Saved entries:

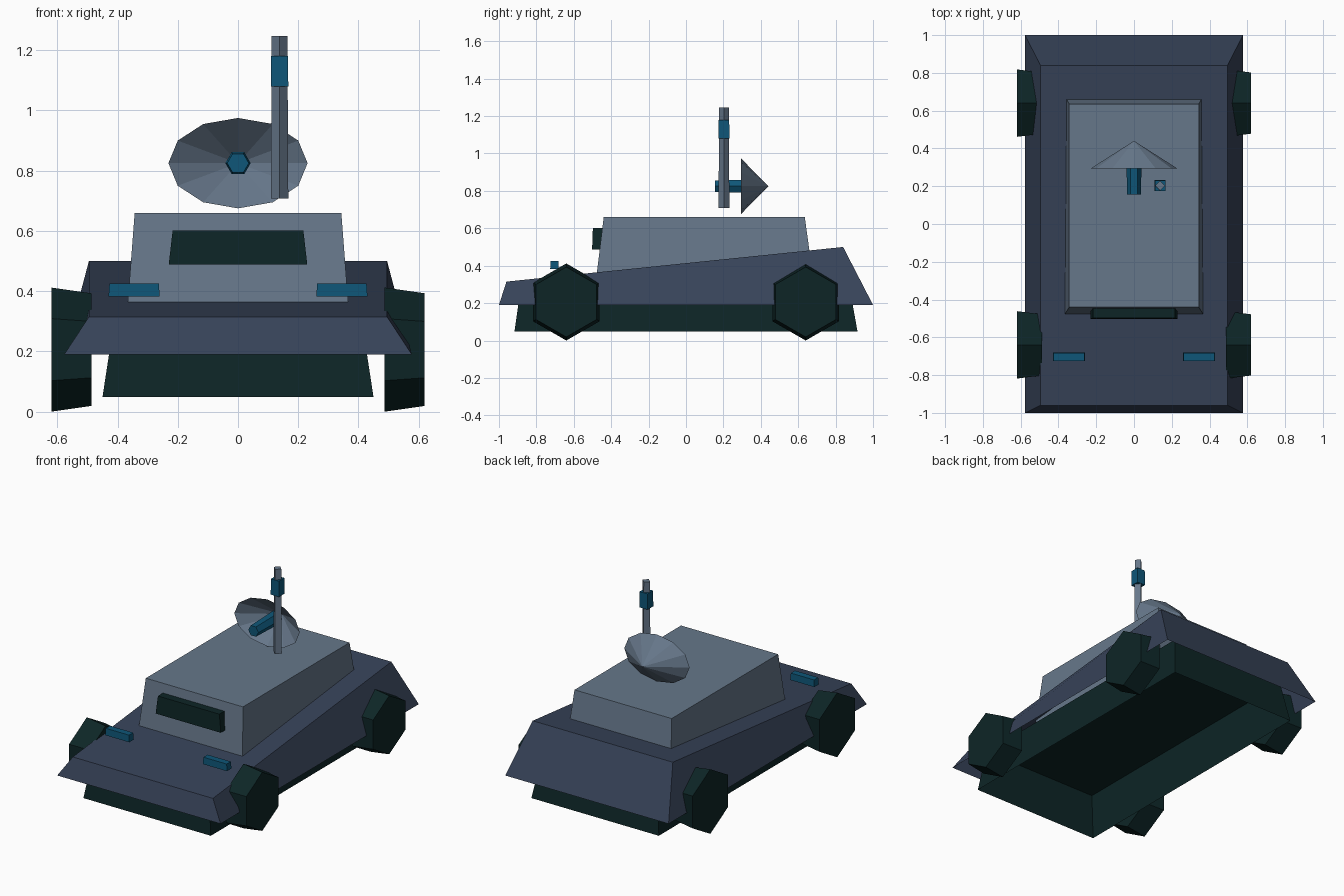
import bpy, bmesh, math

if "Cube" in bpy.data.objects:
    bpy.data.objects.remove(bpy.data.objects["Cube"])


def material(name, hex_colour):
    m = bpy.data.materials.new(name)
    lin = []
    for i in (0, 2, 4):
        c = int(hex_colour[i:i + 2], 16) / 255
        lin.append(c / 12.92 if c <= 0.04045 else ((c + 0.055) / 1.055) ** 2.4)
    m.diffuse_color = (*lin, 1)
    m.use_nodes = True
    m.node_tree.nodes["Principled BSDF"].inputs["Base Color"].default_value = m.diffuse_color
    return m


NAVY = material("navy slate", "374359")
GREY = material("light slate", "66778a")
DARK = material("dark green", "0d2526")
TEAL = material("teal blue", "0e5678")


def finish(name, bm, mat, fix_normals=True):
    if fix_normals:
        bmesh.ops.recalc_face_normals(bm, faces=bm.faces)
    me = bpy.data.meshes.new(name)
    bm.to_mesh(me)
    bm.free()
    me.materials.append(mat)
    ob = bpy.data.objects.new(name, me)
    bpy.context.collection.objects.link(ob)
    return ob


def loft(name, rings, mat, cap_start=True, cap_end=True):
    """Skin a list of matching closed rings of points."""
    bm = bmesh.new()
    vs = [[bm.verts.new(p) for p in r] for r in rings]
    n = len(vs[0])
    for a, b in zip(vs, vs[1:]):
        for i in range(n):
            j = (i + 1) % n
            bm.faces.new((a[i], a[j], b[j], b[i]))
    if cap_start:
        bm.faces.new(vs[0][::-1])
    if cap_end:
        bm.faces.new(vs[-1])
    return finish(name, bm, mat)


def rect(x0, x1, y0, y1, z0, z1=None):
    """Rectangle ring, z0 at the front edge and z1 at the back edge."""
    z1 = z0 if z1 is None else z1
    return [(x0, y0, z0), (x1, y0, z0), (x1, y1, z1), (x0, y1, z1)]


def ring(n, r1, r2, centre, axis, start=0.0):
    """Polygon ring around the given axis."""
    cx, cy, cz = centre
    pts = []
    for i in range(n):
        t = start + 2 * math.pi * i / n
        u, v = r1 * math.cos(t), r2 * math.sin(t)
        pts.append({"x": (cx, cy + u, cz + v),
                    "y": (cx + u, cy, cz + v),
                    "z": (cx + u, cy + v, cz)}[axis])
    return pts


# Wedge-shaped hull, open underneath
loft("hull", [rect(-.577, .577, -1, 1, .19),
              rect(-.495, .495, -.96, .84, .315, .50)], NAVY, cap_start=False)

# Hollow chassis, open underneath
loft("chassis", [rect(-.45, .45, -.917, .917, .048),
                 rect(-.41, .41, -.88, .87, .31)], DARK, cap_start=False)

# Cabin and front window
loft("cabin", [rect(-.368, .368, -.48, .68, .335),
               rect(-.343, .343, -.44, .635, .66)], GREY)
loft("windshield", [rect(-.23, .23, -.502, -.45, .488),
                    rect(-.217, .217, -.498, -.44, .602)], DARK)

# Headlights
for side, s in (("left", -1), ("right", 1)):
    x = s * .345
    loft(side + "_headlight", [rect(x - .085, x + .085, -.726, -.68, .382),
                               rect(x - .082, x + .082, -.724, -.682, .426)], TEAL)

# Hexagonal wheels, all tapering towards +x
for side, x in (("left", -.62), ("right", .487)):
    for end, y in (("front", -.64), ("rear", .64)):
        loft(f"{end}_{side}_wheel",
             [ring(6, .206, .206, (x, y, .206), "x", math.pi / 2),
              ring(6, .187, .187, (x + .133, y, .206), "x", math.pi / 2)], DARK)

# Antenna mast with its collar
loft("mast", [ring(4, .029, .029, (.138, .203, .708), "z"),
              ring(4, .026, .026, (.138, .203, 1.247), "z")], GREY)
loft("mast_collar", [rect(.109, .167, .174, .232, 1.08),
                     rect(.11, .166, .175, .231, 1.18)], TEAL)

# Dish: open twelve-sided cone
bm = bmesh.new()
rim = [bm.verts.new(p) for p in ring(12, .231, .15, (0, .293, .825), "y")]
tip = bm.verts.new((0, .44, .825))
for i in range(12):
    bm.faces.new((rim[i], rim[(i + 1) % 12], tip))
finish("dish", bm, GREY)

# Dish feed horn
loft("dish_feed", [ring(6, .036, .036, (0, .155, .825), "y"),
                   ring(6, .042, .042, (0, .385, .825), "y")], TEAL)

What you have to do
The data above must be reproduced exactly, without any of its pictures.

Task answer
import bpy, bmesh, math

if "Cube" in bpy.data.objects:
    bpy.data.objects.remove(bpy.data.objects["Cube"])


def material(name, hex_colour):
    m = bpy.data.materials.new(name)
    lin = []
    for i in (0, 2, 4):
        c = int(hex_colour[i:i + 2], 16) / 255
        lin.append(c / 12.92 if c <= 0.04045 else ((c + 0.055) / 1.055) ** 2.4)
    m.diffuse_color = (*lin, 1)
    m.use_nodes = True
    m.node_tree.nodes["Principled BSDF"].inputs["Base Color"].default_value = m.diffuse_color
    return m


NAVY = material("navy slate", "374359")
GREY = material("light slate", "66778a")
DARK = material("dark green", "0d2526")
TEAL = material("teal blue", "0e5678")


def finish(name, bm, mat, fix_normals=True):
    if fix_normals:
        bmesh.ops.recalc_face_normals(bm, faces=bm.faces)
    me = bpy.data.meshes.new(name)
    bm.to_mesh(me)
    bm.free()
    me.materials.append(mat)
    ob = bpy.data.objects.new(name, me)
    bpy.context.collection.objects.link(ob)
    return ob


def loft(name, rings, mat, cap_start=True, cap_end=True):
    """Skin a list of matching closed rings of points."""
    bm = bmesh.new()
    vs = [[bm.verts.new(p) for p in r] for r in rings]
    n = len(vs[0])
    for a, b in zip(vs, vs[1:]):
        for i in range(n):
            j = (i + 1) % n
            bm.faces.new((a[i], a[j], b[j], b[i]))
    if cap_start:
        bm.faces.new(vs[0][::-1])
    if cap_end:
        bm.faces.new(vs[-1])
    return finish(name, bm, mat)


def rect(x0, x1, y0, y1, z0, z1=None):
    """Rectangle ring, z0 at the front edge and z1 at the back edge."""
    z1 = z0 if z1 is None else z1
    return [(x0, y0, z0), (x1, y0, z0), (x1, y1, z1), (x0, y1, z1)]


def ring(n, r1, r2, centre, axis, start=0.0):
    """Polygon ring around the given axis."""
    cx, cy, cz = centre
    pts = []
    for i in range(n):
        t = start + 2 * math.pi * i / n
        u, v = r1 * math.cos(t), r2 * math.sin(t)
        pts.append({"x": (cx, cy + u, cz + v),
                    "y": (cx + u, cy, cz + v),
                    "z": (cx + u, cy + v, cz)}[axis])
    return pts


# Wedge-shaped hull, open underneath
loft("hull", [rect(-.577, .577, -1, 1, .19),
              rect(-.495, .495, -.96, .84, .315, .50)], NAVY, cap_start=False)

# Hollow chassis, open underneath
loft("chassis", [rect(-.45, .45, -.917, .917, .048),
                 rect(-.41, .41, -.88, .87, .31)], DARK, cap_start=False)

# Cabin and front window
loft("cabin", [rect(-.368, .368, -.48, .68, .335),
               rect(-.343, .343, -.44, .635, .66)], GREY)
loft("windshield", [rect(-.23, .23, -.502, -.45, .488),
                    rect(-.217, .217, -.498, -.44, .602)], DARK)

# Headlights
for side, s in (("left", -1), ("right", 1)):
    x = s * .345
    loft(side + "_headlight", [rect(x - .085, x + .085, -.726, -.68, .382),
                               rect(x - .082, x + .082, -.724, -.682, .426)], TEAL)

# Hexagonal wheels, all tapering towards +x
for side, x in (("left", -.62), ("right", .487)):
    for end, y in (("front", -.64), ("rear", .64)):
        loft(f"{end}_{side}_wheel",
             [ring(6, .206, .206, (x, y, .206), "x", math.pi / 2),
              ring(6, .187, .187, (x + .133, y, .206), "x", math.pi / 2)], DARK)

# Antenna mast with its collar
loft("mast", [ring(4, .029, .029, (.138, .203, .708), "z"),
              ring(4, .026, .026, (.138, .203, 1.247), "z")], GREY)
loft("mast_collar", [rect(.109, .167, .174, .232, 1.08),
                     rect(.11, .166, .175, .231, 1.18)], TEAL)

# Dish: open twelve-sided cone
bm = bmesh.new()
rim = [bm.verts.new(p) for p in ring(12, .231, .15, (0, .293, .825), "y")]
tip = bm.verts.new((0, .44, .825))
for i in range(12):
    bm.faces.new((rim[i], rim[(i + 1) % 12], tip))
finish("dish", bm, GREY)

# Dish feed horn
loft("dish_feed", [ring(6, .036, .036, (0, .155, .825), "y"),
                   ring(6, .042, .042, (0, .385, .825), "y")], TEAL)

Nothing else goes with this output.